"My naked weapon": Male Anxiety and the Violent Courtship of the Jacobean Stage Widow
In lieu of an abstract, the first paragraph of the essay follows:
On the night of the nineteenth of November in 1628, a young widow by the name of Elizabeth Bennett was asleep in her house in the London parish of St. Olave. Only seven months earlier, the Widow Bennett had lost her husband Richard, a wealthy Mercer who had made his wife sole executrix of his estate and heir to two-thirds of it, including their fine house in the Old Jewry and a coach with four horses. As a widow worth twenty thousand pounds, Elizabeth was already besieged by suitors. On that November night, however, one of them-a physician named John Raven-figured he would get the jump on the others. He bribed Elizabeth's servants to let him into her bedchamber, whereupon, in the words of the diarist John Rous, the widow awoke to find Dr. Raven "put[ting] his legge into the bedde."1 Perhaps the doctor's medical training had something to do with why he thought the widow would respond to his methods: "What shall we say;' writes Nicholas Fontanus in The Woman's Doctor,
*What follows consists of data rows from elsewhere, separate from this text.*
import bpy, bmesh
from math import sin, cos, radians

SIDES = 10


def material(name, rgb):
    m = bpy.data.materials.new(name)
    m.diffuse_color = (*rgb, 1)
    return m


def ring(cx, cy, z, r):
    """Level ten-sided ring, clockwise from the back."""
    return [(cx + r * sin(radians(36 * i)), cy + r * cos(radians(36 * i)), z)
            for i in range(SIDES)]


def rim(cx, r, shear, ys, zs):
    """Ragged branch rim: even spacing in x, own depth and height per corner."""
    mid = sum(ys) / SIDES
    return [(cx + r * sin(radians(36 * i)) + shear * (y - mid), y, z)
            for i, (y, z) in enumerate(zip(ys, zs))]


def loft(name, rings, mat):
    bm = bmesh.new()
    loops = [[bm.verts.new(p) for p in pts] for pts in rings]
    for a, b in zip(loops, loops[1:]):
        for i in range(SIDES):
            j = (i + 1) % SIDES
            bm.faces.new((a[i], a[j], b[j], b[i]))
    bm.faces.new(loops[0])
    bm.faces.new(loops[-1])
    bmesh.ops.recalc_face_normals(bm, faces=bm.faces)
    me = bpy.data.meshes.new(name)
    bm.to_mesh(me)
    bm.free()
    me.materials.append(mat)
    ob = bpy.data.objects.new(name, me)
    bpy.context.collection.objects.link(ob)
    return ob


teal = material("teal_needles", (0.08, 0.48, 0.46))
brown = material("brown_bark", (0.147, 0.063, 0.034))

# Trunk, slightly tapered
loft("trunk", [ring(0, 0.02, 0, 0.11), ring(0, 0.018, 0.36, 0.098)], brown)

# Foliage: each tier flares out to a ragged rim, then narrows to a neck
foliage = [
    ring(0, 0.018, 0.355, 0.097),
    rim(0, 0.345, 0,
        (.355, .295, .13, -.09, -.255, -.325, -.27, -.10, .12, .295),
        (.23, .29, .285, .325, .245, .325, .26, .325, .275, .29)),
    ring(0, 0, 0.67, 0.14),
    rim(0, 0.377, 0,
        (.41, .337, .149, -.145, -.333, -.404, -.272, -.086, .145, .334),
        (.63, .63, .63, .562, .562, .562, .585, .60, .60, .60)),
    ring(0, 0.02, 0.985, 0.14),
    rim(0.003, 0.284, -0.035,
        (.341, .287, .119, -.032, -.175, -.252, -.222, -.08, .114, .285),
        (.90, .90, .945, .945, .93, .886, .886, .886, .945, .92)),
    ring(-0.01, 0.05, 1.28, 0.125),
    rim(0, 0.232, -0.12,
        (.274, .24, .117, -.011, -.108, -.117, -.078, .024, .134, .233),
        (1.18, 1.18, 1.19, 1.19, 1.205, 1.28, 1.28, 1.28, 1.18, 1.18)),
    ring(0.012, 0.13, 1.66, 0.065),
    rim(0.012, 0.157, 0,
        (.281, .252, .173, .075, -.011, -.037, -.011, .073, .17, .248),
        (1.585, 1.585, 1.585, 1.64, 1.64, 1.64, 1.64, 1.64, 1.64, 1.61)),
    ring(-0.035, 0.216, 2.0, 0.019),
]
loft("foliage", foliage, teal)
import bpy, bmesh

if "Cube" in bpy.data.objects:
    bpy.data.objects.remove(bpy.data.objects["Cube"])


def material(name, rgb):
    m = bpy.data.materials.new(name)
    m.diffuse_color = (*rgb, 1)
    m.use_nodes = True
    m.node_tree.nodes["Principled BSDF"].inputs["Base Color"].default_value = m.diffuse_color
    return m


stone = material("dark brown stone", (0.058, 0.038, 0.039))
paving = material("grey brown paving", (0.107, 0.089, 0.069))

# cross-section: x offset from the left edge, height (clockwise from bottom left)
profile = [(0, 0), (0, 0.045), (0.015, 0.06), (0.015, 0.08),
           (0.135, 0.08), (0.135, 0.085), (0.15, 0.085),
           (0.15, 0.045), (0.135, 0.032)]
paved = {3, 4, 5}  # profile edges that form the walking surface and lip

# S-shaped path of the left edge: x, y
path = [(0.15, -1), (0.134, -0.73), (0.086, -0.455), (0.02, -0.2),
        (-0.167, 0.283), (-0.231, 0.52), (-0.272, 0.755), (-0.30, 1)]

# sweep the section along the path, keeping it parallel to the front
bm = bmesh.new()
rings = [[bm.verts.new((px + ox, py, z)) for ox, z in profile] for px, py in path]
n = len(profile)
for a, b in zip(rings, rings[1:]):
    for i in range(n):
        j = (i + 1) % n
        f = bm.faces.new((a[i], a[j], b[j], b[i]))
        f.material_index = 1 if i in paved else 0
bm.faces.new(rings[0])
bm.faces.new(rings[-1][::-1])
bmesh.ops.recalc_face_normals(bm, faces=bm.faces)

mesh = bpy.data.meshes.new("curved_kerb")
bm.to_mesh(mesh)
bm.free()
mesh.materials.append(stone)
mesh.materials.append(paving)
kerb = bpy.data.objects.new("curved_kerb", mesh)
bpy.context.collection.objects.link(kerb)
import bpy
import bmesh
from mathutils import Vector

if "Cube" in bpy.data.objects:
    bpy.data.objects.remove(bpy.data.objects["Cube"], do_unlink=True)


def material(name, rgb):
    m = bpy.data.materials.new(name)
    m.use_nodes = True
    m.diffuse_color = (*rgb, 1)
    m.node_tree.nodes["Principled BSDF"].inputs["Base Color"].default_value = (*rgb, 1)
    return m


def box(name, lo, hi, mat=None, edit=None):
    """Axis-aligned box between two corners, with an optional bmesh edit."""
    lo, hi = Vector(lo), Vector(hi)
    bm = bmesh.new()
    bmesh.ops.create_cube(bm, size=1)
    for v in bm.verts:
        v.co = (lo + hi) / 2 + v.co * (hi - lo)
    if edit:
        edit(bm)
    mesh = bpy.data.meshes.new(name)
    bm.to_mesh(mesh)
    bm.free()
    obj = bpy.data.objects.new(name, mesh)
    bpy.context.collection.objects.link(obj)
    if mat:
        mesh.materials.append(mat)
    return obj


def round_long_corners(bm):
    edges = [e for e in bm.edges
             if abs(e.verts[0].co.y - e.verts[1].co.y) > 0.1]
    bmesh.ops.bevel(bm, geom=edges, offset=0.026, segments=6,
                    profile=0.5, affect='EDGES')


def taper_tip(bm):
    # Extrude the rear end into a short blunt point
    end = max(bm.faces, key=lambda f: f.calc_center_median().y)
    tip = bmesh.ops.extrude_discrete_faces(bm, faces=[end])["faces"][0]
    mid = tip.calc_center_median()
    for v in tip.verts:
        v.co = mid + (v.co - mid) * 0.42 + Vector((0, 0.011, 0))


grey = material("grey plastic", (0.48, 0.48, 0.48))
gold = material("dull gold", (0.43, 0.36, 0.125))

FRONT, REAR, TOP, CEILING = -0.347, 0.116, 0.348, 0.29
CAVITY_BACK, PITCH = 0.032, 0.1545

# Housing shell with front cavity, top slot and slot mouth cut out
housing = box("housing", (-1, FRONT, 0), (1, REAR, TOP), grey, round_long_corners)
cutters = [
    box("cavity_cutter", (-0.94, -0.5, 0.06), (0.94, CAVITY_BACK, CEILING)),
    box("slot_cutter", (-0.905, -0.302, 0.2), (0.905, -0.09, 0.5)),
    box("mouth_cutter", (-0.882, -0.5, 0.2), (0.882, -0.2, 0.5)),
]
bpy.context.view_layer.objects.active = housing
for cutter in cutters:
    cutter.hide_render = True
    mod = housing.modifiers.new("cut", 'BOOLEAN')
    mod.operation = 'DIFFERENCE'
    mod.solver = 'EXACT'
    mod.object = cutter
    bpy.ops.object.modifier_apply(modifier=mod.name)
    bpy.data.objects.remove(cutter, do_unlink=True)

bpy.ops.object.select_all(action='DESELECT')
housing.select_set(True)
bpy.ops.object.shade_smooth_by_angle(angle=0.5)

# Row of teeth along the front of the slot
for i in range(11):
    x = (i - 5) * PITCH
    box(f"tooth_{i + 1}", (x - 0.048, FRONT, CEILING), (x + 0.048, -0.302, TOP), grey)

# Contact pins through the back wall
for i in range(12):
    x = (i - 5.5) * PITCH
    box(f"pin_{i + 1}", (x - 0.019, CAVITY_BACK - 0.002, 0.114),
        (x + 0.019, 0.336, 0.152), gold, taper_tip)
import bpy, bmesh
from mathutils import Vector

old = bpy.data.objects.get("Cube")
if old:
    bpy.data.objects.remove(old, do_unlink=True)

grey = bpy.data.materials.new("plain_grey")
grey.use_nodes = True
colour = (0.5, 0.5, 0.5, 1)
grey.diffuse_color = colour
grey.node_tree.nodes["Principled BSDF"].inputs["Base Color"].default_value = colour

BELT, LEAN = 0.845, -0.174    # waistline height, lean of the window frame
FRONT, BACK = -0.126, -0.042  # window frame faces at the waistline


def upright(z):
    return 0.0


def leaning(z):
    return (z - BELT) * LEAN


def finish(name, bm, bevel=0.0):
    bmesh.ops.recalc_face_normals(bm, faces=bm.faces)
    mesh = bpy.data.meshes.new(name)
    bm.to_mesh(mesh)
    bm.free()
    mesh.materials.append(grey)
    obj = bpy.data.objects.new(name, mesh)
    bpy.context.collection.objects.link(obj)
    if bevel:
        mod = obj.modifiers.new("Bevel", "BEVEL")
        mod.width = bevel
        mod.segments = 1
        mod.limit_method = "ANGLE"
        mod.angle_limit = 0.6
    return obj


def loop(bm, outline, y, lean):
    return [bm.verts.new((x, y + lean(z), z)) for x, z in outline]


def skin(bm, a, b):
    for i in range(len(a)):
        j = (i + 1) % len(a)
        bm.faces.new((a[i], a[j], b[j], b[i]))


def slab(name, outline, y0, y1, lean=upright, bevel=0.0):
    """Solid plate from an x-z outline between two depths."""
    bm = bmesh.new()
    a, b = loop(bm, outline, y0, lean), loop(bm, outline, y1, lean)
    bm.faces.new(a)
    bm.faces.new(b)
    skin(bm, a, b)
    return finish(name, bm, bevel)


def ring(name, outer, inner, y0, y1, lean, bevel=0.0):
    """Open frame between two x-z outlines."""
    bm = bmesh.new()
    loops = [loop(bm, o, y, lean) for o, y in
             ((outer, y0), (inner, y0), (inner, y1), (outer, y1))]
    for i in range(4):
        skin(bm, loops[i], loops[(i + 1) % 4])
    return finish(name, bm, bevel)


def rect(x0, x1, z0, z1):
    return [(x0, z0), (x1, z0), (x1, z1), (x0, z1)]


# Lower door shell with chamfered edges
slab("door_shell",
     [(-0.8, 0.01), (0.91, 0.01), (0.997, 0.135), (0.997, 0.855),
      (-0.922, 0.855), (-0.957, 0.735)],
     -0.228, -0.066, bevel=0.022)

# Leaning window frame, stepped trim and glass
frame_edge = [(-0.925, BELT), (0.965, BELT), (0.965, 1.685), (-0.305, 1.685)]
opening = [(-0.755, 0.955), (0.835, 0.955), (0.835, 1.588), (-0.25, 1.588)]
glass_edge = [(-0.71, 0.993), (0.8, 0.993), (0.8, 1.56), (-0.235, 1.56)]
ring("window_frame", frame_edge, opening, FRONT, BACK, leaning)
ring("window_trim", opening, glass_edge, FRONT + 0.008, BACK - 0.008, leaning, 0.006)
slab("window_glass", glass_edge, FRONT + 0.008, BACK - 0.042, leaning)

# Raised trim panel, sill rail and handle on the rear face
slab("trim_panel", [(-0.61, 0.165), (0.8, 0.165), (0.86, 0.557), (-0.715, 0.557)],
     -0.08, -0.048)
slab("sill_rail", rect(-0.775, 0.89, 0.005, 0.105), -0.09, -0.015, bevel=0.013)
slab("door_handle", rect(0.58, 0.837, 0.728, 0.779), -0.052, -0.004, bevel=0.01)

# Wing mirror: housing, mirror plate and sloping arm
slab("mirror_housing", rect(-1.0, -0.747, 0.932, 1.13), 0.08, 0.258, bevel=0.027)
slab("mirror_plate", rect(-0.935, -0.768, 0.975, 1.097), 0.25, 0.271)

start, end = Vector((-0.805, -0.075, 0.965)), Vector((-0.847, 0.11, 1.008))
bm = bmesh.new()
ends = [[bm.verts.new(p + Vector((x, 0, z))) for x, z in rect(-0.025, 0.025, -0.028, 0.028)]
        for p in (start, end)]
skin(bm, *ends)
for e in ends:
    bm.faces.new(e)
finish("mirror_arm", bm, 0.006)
concerning Widowes, who lye fallow, and live sequestered from these Venerous conjunctions? We must conclude, that if they be young, of a black complexion, and hairie, and are likewise somewhat discoloured in their cheeks, that they have a spirit of salacity, and feele within themselves a frequent titillation, their seed being hot and prurient, doth irritate and inflame them to Venery.2
""My naked weapon": Male Anxiety and the Violent Courtship of the Jacobean Stage Widow,"
Comparative Drama: Vol. 34:
3, Article 4.
Available at: https://scholarworks.wmich.edu/compdr/vol34/iss3/4